Have Tescos Bought a Independent Coffee Chain to Take Over Closed Clinton Cards Shops?
What next, a Gardening Chain to take over HMV stores, a pahrmacist to take over Jessops stores? Reminds me of Douglas Adams parable of the shoeshops
The founder of an “independent” coffee shop chain that has come under fire for taking a multi-million pound backing from Tesco said he had no choice because of the “nightmare” of raising money from banks.
In his first interview since the furore about the “disingenuous” Harris + Hoole group blew up, Australian Nick Tolley insisted the brand — owned up to 49 per cent by the supermarket giant — was not a “ruse” designed to cover the tracks of further Tesco expansion.
He also said the chain plans its “first foray” into the centre of the capital with a flagship branch in Tooley Street near London Bridge station.
Tesco is believed to have made an investment running to several millions for its stake of which around £2 million has been invested to date.
The fast-growing “artisan” coffee group, which was founded by three Australian siblings, has attracted publicity since the Tesco connection emerged this month.
Critics accused Harris + Hoole, named after two coffee drinkers mentioned in the Pepys Diaries, of acting as a “Tesco Coffee” stalking horse for Britain’s most powerful retailer. Some have even suggested it should be boycotted because of the connection with a company sometimes dubbed “Tescopoly”.

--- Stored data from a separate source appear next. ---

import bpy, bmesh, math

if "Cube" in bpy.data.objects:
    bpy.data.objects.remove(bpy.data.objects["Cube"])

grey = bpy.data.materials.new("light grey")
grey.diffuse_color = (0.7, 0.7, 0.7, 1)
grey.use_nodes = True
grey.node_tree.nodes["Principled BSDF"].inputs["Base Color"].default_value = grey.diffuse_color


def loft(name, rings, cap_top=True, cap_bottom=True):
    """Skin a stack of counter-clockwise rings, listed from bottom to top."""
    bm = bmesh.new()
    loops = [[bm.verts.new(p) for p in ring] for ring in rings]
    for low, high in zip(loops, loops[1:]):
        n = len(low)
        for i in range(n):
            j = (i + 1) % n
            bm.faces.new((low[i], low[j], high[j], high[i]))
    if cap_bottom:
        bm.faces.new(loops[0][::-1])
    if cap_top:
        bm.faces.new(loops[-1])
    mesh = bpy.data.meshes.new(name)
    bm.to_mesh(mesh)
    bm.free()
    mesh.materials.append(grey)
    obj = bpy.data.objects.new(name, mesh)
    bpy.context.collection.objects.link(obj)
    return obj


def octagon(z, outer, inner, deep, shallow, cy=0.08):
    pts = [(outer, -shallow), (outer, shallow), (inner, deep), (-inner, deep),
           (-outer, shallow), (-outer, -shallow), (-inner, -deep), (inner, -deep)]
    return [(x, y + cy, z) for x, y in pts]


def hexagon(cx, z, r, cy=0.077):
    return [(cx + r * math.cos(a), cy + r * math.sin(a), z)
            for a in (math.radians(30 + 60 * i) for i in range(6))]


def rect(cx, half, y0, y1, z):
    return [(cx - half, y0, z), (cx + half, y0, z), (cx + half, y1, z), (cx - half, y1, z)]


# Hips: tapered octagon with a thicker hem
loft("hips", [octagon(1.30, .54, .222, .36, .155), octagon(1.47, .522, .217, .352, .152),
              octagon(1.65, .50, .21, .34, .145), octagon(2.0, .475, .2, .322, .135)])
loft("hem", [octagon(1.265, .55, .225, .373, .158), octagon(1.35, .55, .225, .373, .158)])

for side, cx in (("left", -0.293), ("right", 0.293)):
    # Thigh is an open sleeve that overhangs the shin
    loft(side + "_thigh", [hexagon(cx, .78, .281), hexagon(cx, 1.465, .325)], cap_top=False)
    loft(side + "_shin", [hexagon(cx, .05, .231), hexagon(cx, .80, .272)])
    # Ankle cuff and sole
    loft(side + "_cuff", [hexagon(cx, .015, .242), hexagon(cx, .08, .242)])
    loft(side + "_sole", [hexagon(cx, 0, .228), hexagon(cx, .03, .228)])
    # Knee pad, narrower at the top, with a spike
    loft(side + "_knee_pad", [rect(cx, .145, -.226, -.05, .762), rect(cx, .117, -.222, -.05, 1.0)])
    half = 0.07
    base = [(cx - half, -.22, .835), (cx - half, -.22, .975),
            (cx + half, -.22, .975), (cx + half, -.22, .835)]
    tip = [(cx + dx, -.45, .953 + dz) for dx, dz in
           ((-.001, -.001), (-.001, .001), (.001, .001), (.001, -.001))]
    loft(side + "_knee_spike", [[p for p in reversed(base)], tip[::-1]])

But chief executive Mr Tolley said he had been left with little alternative to accepting the Tesco support.
He had originally applied for a £300,000 loan from Lloyds but this had taken 18 months to approve. During that time the bank had knocked the amount down to £165,000 and demanded an interest rate of more than 10 per cent.
Mr Tolley, 37, said: “Debt finance has been incredibly hard to come across even under the Government’s loan guarantee scheme to encourage liquidity.” He said he had been introduced “serendipitously” to Tesco by “a friend of a friend” in November 2011 when other sources of finance seemed closed. “My friend suggested an introduction, we met up for a coffee and to their credit they got what we were trying to do from the beginning.”
The supermarket chain agreed to put up several million for its non-controlling stake — the rest is owned by Tolley, his sister Laura and brother Andrew — but has no other role.
He said: “I appreciate there are a lot of people out there who have got it in for Tesco and see this as a ruse but nothing could be further from the truth. Tesco have been good enough to help out with the finance but everything else, including the culture and the values of the business are down to me, my brother and my sister.
“I’m not naive enough to think people will struggle to make the link with Tesco, but they’ve been nothing but supportive.”
The Tesco backing allowed Harris + Hoole to buy 13 branches of the collapsed greeting card chain Clinton Cards from its administrators last year.
So far, 10 Harris + Hoole coffee shops have opened and more are planned next at North Finchley and Crowborough in East Sussex, as well as Tooley Street. The remaining former Clinton’s outlets, likely to be converted into Harris + Hoole branches in due course, are in Biggleswade in Bedfordshire, Orpington, Radlett in Hertfordshire, Ware in Hertfordshire, Weybridge in Surrey and Whitstable.
Mr Tolley, who grew up near the Australian capital of Canberra, came to London in 2006 when he said there were “only two places you could get a good cup of coffee” — Flat White in Soho and Monmouth in Borough